‘You respect me because I’m your father. The adult is allowed to treat the kid however he wants, but the child must respect his parent no matter what!’

My friends wouldn’t see me for weeks outside of school, after these interactions. Socialising was simply not worth the hassle.

I can only begin to imagine the stress I put my parents through as a teenager. I was temperamental, anxious, and even prone to getting blackout drunk at times.

My father was correct in saying that I was selfish. But that’s just it—I was a teenager. I was growing, developing, and wanting to experience life. If anybody stopped me from doing so, especially by using manipulative tactics, my emotions would overflow and splash out onto them, a malfunctioning kettle raring to empty itself.

Yet the narrative flowing throughout that tiny Greek village (and perhaps many more European villages) espouses that family is first, man provides, and woman keeps house—at all costs.

But I am selfish. Forever against the grain. A second-generation, unladylike Greek Australian.

For a man or woman to shift from this narrative, even slightly, would be downright callous.

‘You’re not stuck in your tiny village back in the 60s anymore, Dad.’

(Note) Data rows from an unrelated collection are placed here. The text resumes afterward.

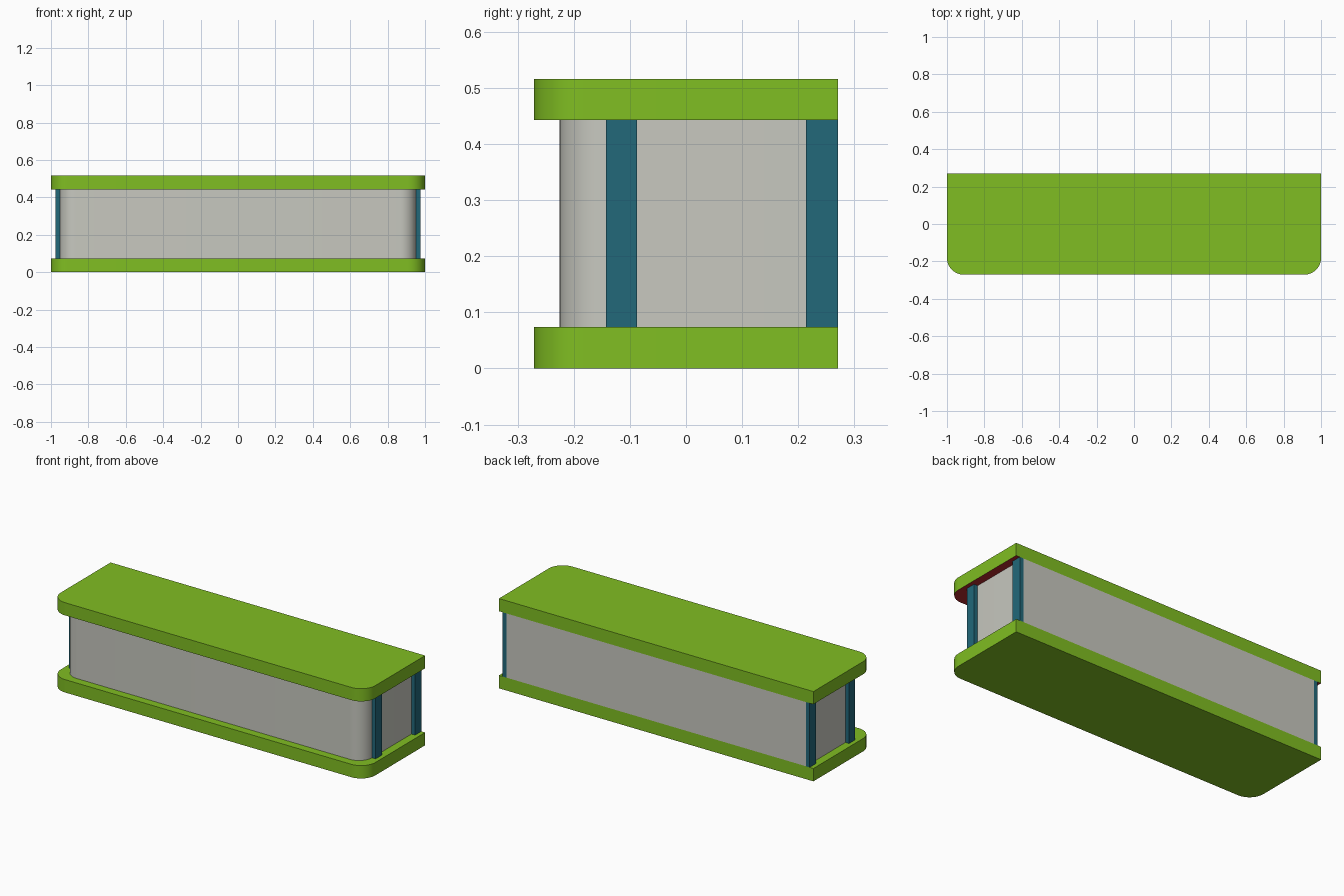
import bpy, bmesh, math

if "Cube" in bpy.data.objects:
    bpy.data.objects.remove(bpy.data.objects["Cube"])


def material(name, rgb):
    m = bpy.data.materials.new(name)
    m.diffuse_color = (*rgb, 1.0)
    m.use_nodes = True
    m.node_tree.nodes["Principled BSDF"].inputs["Base Color"].default_value = m.diffuse_color
    return m


GREEN = material("lime_green", (0.216, 0.515, 0.016))
GREY = material("warm_grey", (0.575, 0.58, 0.525))
TEAL = material("dark_teal", (0.016, 0.138, 0.195))
RED = material("dark_red", (0.47, 0.024, 0.026))


def finish(name, bm, mats):
    bmesh.ops.recalc_face_normals(bm, faces=bm.faces)
    me = bpy.data.meshes.new(name)
    bm.to_mesh(me)
    bm.free()
    ob = bpy.data.objects.new(name, me)
    bpy.context.collection.objects.link(ob)
    for m in mats:
        me.materials.append(m)
    return ob


def rounded_block(name, half_x, front, back, z0, z1, radius, mats):
    """Block with its two front vertical corners rounded."""
    pts = [(half_x, back), (-half_x, back)]
    steps = 12
    for cx, start in ((-half_x + radius, math.pi), (half_x - radius, 1.5 * math.pi)):
        for i in range(steps + 1):
            a = start + 0.5 * math.pi * i / steps
            pts.append((cx + radius * math.cos(a), front + radius + radius * math.sin(a)))
    bm = bmesh.new()
    base = bm.faces.new([bm.verts.new((x, y, z0)) for x, y in pts])
    ext = bmesh.ops.extrude_face_region(bm, geom=[base], use_keep_orig=True)
    top = [g for g in ext["geom"] if isinstance(g, bmesh.types.BMVert)]
    bmesh.ops.translate(bm, verts=top, vec=(0, 0, z1 - z0))
    ob = finish(name, bm, mats)
    bpy.ops.object.select_all(action='DESELECT')
    ob.select_set(True)
    bpy.context.view_layer.objects.active = ob
    bpy.ops.object.shade_smooth_by_angle(angle=math.radians(30))
    return ob


def box(name, x0, x1, y0, y1, z0, z1, mat):
    bm = bmesh.new()
    bmesh.ops.create_cube(bm, size=1)
    for v in bm.verts:
        v.co = (x1 if v.co.x > 0 else x0, y1 if v.co.y > 0 else y0, z1 if v.co.z > 0 else z0)
    return finish(name, bm, [mat])


# plinth, worktop and the grey body between them
LOW, HIGH, TOP, BACK = 0.074, 0.443, 0.516, 0.271
rounded_block("base_slab", 1.0, -0.271, BACK, 0, LOW, 0.09, [GREEN])
top = rounded_block("top_slab", 1.0, -0.271, BACK, HIGH, TOP, 0.09, [GREEN, RED])
rounded_block("body", 0.953, -0.225, BACK, LOW, HIGH, 0.085, [GREY])

# the overhang of the top slab is red underneath
for p in top.data.polygons:
    if p.normal.z < -0.5:
        p.material_index = 1

# teal posts on both ends
for side, s in (("left", -1), ("right", 1)):
    x0, x1 = sorted((s * 0.953, s * 0.976))
    box(side + "_front_post", x0, x1, -0.143, -0.087, LOW, HIGH, TEAL)
    box(side + "_back_post", x0, x1, 0.214, BACK, LOW, HIGH, TEAL)
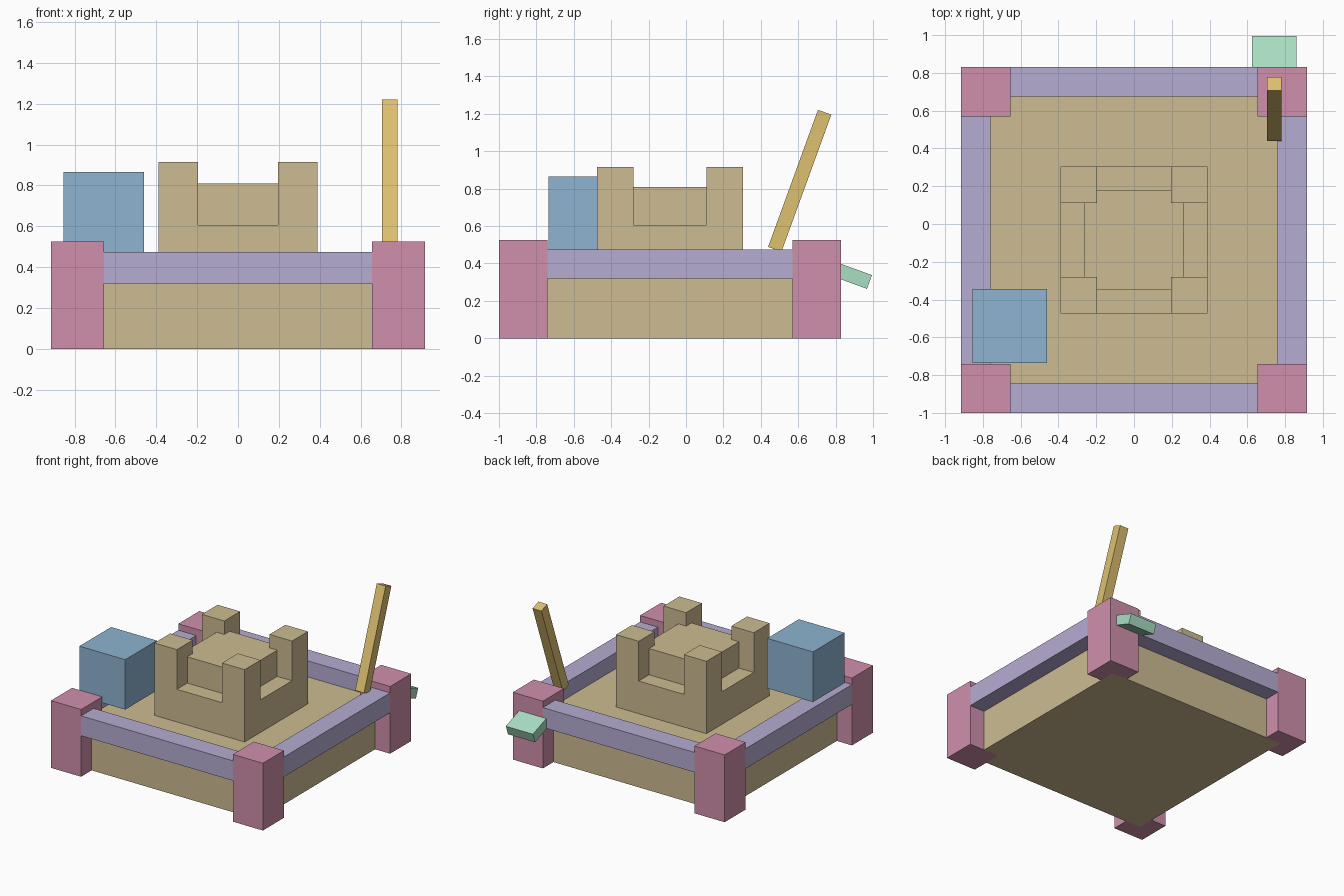
import bpy
from math import radians
from mathutils import Matrix, Vector

cube = bpy.data.objects.get("Cube")
if cube:
    bpy.data.objects.remove(cube, do_unlink=True)


def material(name, rgb):
    """Flat material from 0-255 screen values, stored as linear."""
    linear = [((c / 255 + 0.055) / 1.055) ** 2.4 for c in rgb]
    mat = bpy.data.materials.new(name)
    mat.use_nodes = True
    mat.diffuse_color = (*linear, 1)
    mat.node_tree.nodes["Principled BSDF"].inputs["Base Color"].default_value = (*linear, 1)
    return mat


SAND = material("sand", (205, 188, 146))
PINK = material("pink post", (208, 144, 172))
LILAC = material("lilac rail", (182, 172, 210))
BLUE = material("blue bucket", (142, 180, 208))
GREEN = material("mint blade", (170, 222, 194))
GOLD = material("gold handle", (222, 192, 112))


def box(name, mat, x, y, z, tilt=0):
    """Box spanning the given ranges, optionally tilted about x at its centre."""
    size = [r[1] - r[0] for r in (x, y, z)]
    centre = Vector([(r[0] + r[1]) / 2 for r in (x, y, z)])
    bpy.ops.mesh.primitive_cube_add(size=1)
    obj = bpy.context.object
    obj.name = obj.data.name = name
    obj.data.transform(Matrix.Diagonal((*size, 1)))
    obj.location = centre
    obj.rotation_euler.x = radians(tilt)
    obj.data.materials.append(mat)
    return obj


def about(centre, half):
    return (centre - half, centre + half)


# Main sizes; the box and castle share one centre line
CY = -0.085
OUT, POST, RAIL = 0.915, 0.26, 0.155
INNER = OUT - POST
RAIL_Z = (0.32, 0.475)
SAND_TOP = 0.35
SAND_HALF = OUT - POST / 2

# Sand bed reaching to the post centres
box("sand_bed", SAND, about(0, SAND_HALF), about(CY, SAND_HALF), (0, SAND_TOP))

# Corner posts
for sx, side in ((-1, "right"), (1, "left")):
    for sy, end in ((-1, "front"), (1, "back")):
        box(f"{end}_{side}_post", PINK, about(sx * SAND_HALF, POST / 2),
            about(CY + sy * SAND_HALF, POST / 2), (0, 0.525))

# Rails between the posts, flush with their outer faces
rail_mid = OUT - RAIL / 2
for s, side, end in ((-1, "right", "front"), (1, "left", "back")):
    box(f"{side}_rail", LILAC, about(s * rail_mid, RAIL / 2), about(CY, INNER), RAIL_Z)
    box(f"{end}_rail", LILAC, about(0, INNER), about(CY + s * rail_mid, RAIL / 2), RAIL_Z)

# Sand castle: base, keep and four corner towers
box("castle_base", SAND, about(0, 0.39), about(CY, 0.39), (SAND_TOP, 0.605))
box("castle_keep", SAND, about(0, 0.262), about(CY, 0.262), (0.605, 0.81))
for sx, side in ((-1, "right"), (1, "left")):
    for sy, end in ((-1, "front"), (1, "back")):
        box(f"{end}_{side}_tower", SAND, about(sx * 0.2925, 0.0975),
            about(CY + sy * 0.2925, 0.0975), (0.605, 0.915))

# Bucket resting on the rail
box("bucket", BLUE, (-0.855, -0.46), (-0.735, -0.345), (0.475, 0.865))

# Spade: leaning handle and a blade showing behind the post
box("spade_handle", GOLD, about(0.743, 0.038), about(0.608, 0.038), about(0.842, 0.39), -20)
box("spade_blade", GREEN, about(0.743, 0.117), about(0.871, 0.117), about(0.341, 0.039), -20)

To a second-generation Australian, not rewriting this devoid-of-female-agency and exclusionary narrative would be a death wish.

To our detriment, I rewrote my family’s narrative. I grabbed a thick red permanent marker and scrawled all over my father’s blueprint of the decent daughter.

How could his beautiful baby girl become such a selfish, disrespectful person?

Respect, to some, might mean hiding under the table while their father beats their mother for no reason other than the fact he can’t control his temper. They might be scared, the carpet might sting their face, but they’re proving to the king of the house that he’s the one who matters most.

Respect to me meant lashing out at my father, scaring him senseless. Getting so drunk I had to be wheeled out of school on a stretcher by lunchtime. It meant years of anxiety, of worthlessness, of picking at the belief that I was a horrible person until I grabbed that permanent marker and scrawled over what had become my own narrative.

Above all else, I learned to respect myself.